References

1. Singh A, Gupta R, Ghosh A, Misra A. Diabetes in COVID-19: Prevalence, pathophysiology, prognosis and practical considerations. Diabetes & Metabolic Syndrome: Clinical Research & Reviews. 2020;14(4):303-310. doi:10.1016/j.dsx.2020.04.004

2. Chan J, Kok K, Zhu Z et al. Genomic characterization of the 2019 novel human-pathogenic coronavirus isolated from a patient with atypical pneumonia after visiting Wuhan. Emerg Microbes Infect. 2020;9(1):221-236. doi:10.1080/22221751.2020.1719902

3. Sapkota A, Aryal S. Structure and Genome of SARS-CoV-2 (COVID-19) with diagram. Online Microbiology Notes. https://microbenotes.com/structure-and-genome-of-sars-cov-2/. Published 2020. Accessed June 10, 2020.

4. Ou X, Liu Y, Lei X et al. Characterization of spike glycoprotein of SARS-CoV-2 on virus entry and its immune cross-reactivity with SARS-CoV. Nat Commun. 2020;11(1). doi:10.1038/s41467-020-15562-9

5. Schoeman D, Fielding B. Coronavirus envelope protein: current knowledge. Virol J. 2019;16(1). doi:10.1186/s12985-019-1182-0

6. Muniyappa R, Gubbi S. COVID-19 pandemic, coronaviruses, and diabetes mellitus. American Journal of Physiology-Endocrinology and Metabolism. 2020;318(5):E736-E741. doi:10.1152/ajpendo.00124.2020

7. Yuki K, Fujiogi M, Koutsogiannaki S. COVID-19 pathophysiology: A review. Clinical Immunology. 2020;215:108427. doi:10.1016/j.clim.2020.108427

8. Adhikari S, Meng S, Wu Y et al. Epidemiology, causes, clinical manifestation and diagnosis, prevention and control of coronavirus disease (COVID-19) during the early outbreak period: a scoping review. Infect Dis Poverty. 2020;9(1). doi:10.1186/s40249-020-00646-x

9. de Koning E. Ec.europa.eu. https://ec.europa.eu/health/sites/health/files/ern/docs/ev_20200512_co02_en.pdf.
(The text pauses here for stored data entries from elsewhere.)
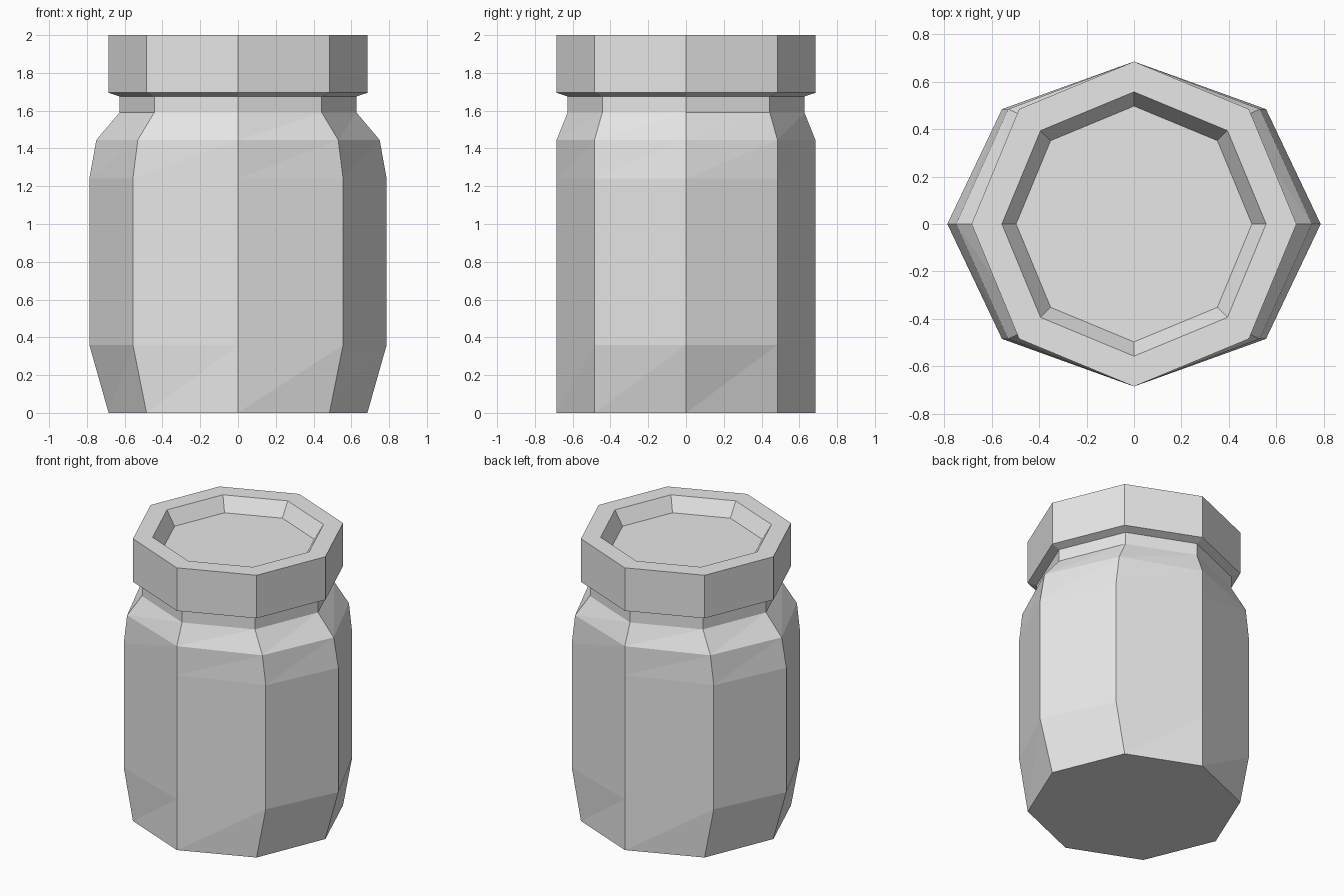
import bpy, bmesh
from math import cos, sin, pi

SIDES = 8

cube = bpy.data.objects.get("Cube")
if cube:
    bpy.data.objects.remove(cube, do_unlink=True)

grey = bpy.data.materials.new("plain_grey")
grey.use_nodes = True
colour = (0.8, 0.8, 0.8, 1)
grey.diffuse_color = colour
grey.node_tree.nodes["Principled BSDF"].inputs["Base Color"].default_value = colour


def loft(name, rings, cap_first=False, cap_last=False):
    """Join octagonal rings (x radius, y radius, height) into a faceted shell."""
    bm = bmesh.new()
    loops = [[bm.verts.new((rx * cos(2 * pi * i / SIDES), ry * sin(2 * pi * i / SIDES), z))
              for i in range(SIDES)] for rx, ry, z in rings]
    for low, high in zip(loops, loops[1:]):
        for i in range(SIDES):
            j = (i + 1) % SIDES
            bm.faces.new((low[i], low[j], high[j]))
            bm.faces.new((low[i], high[j], high[i]))
    if cap_first:
        bm.faces.new(loops[0][::-1])
    if cap_last:
        bm.faces.new(loops[-1])
    mesh = bpy.data.meshes.new(name)
    bm.to_mesh(mesh)
    bm.free()
    mesh.materials.append(grey)
    obj = bpy.data.objects.new(name, mesh)
    bpy.context.collection.objects.link(obj)
    return obj


# Jar body: wider across the front, round at base and neck
loft("jar_body", [
    (0.685, 0.685, 0),
    (0.787, 0.685, 0.36),
    (0.787, 0.685, 1.24),
    (0.75, 0.685, 1.445),
    (0.627, 0.627, 1.59),
    (0.627, 0.627, 1.675),
], cap_first=True)

# Lid: bevelled underside, straight skirt, rim and sunken centre
loft("jar_lid", [(r, r, z) for r, z in (
    (0.627, 1.675),
    (0.685, 1.695),
    (0.685, 2),
    (0.557, 2),
    (0.497, 1.9),
)], cap_last=True)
Published 2020. Accessed June 10, 2020.

10. Maddaloni E, Buzzetti R. Covid-19 and diabetes mellitus: unveiling the interaction of two pandemics. Diabetes Metab Res Rev. 2020:e33213321. doi:10.1002/dmrr.3321

11. Hill M, Mantzoros C, Sowers J. Commentary: COVID-19 in patients with diabetes. Metabolism. 2020;107:154217. doi:10.1016/j.metabol.2020.154217

12. Vetter P, Vu D, L’Huillier A, Schibler M, Kaiser L, Jacquerioz F. Clinical features of covid-19. BMJ. 2020:m1470. doi:10.1136/bmj.m1470

13. Hassan S, Sheikh F, Jamal S, Ezeh J, Akhtar A. Coronavirus (COVID-19): A Review of Clinical Features, Diagnosis, and Treatment. Cureus. 2020. doi:10.7759/cureus.7355

14. Belouzard S, Millet J, Licitra B, Whittaker G. Mechanisms of Coronavirus Cell Entry Mediated by the Viral Spike Protein. Viruses. 2012;4(6):1011-1033. doi:10.3390/v4061011

WE ALL KNOW CLASSWORK IS BORING. THUS, OUR ESSAY HELP SERVICE EXISTS TO HELP STUDENTS WHO ARE OVERWHELMED WITH STUDIES. ORDER YOUR CUSTOM PAPER FOR 15% DISCOUNT. USE CODE SAVE15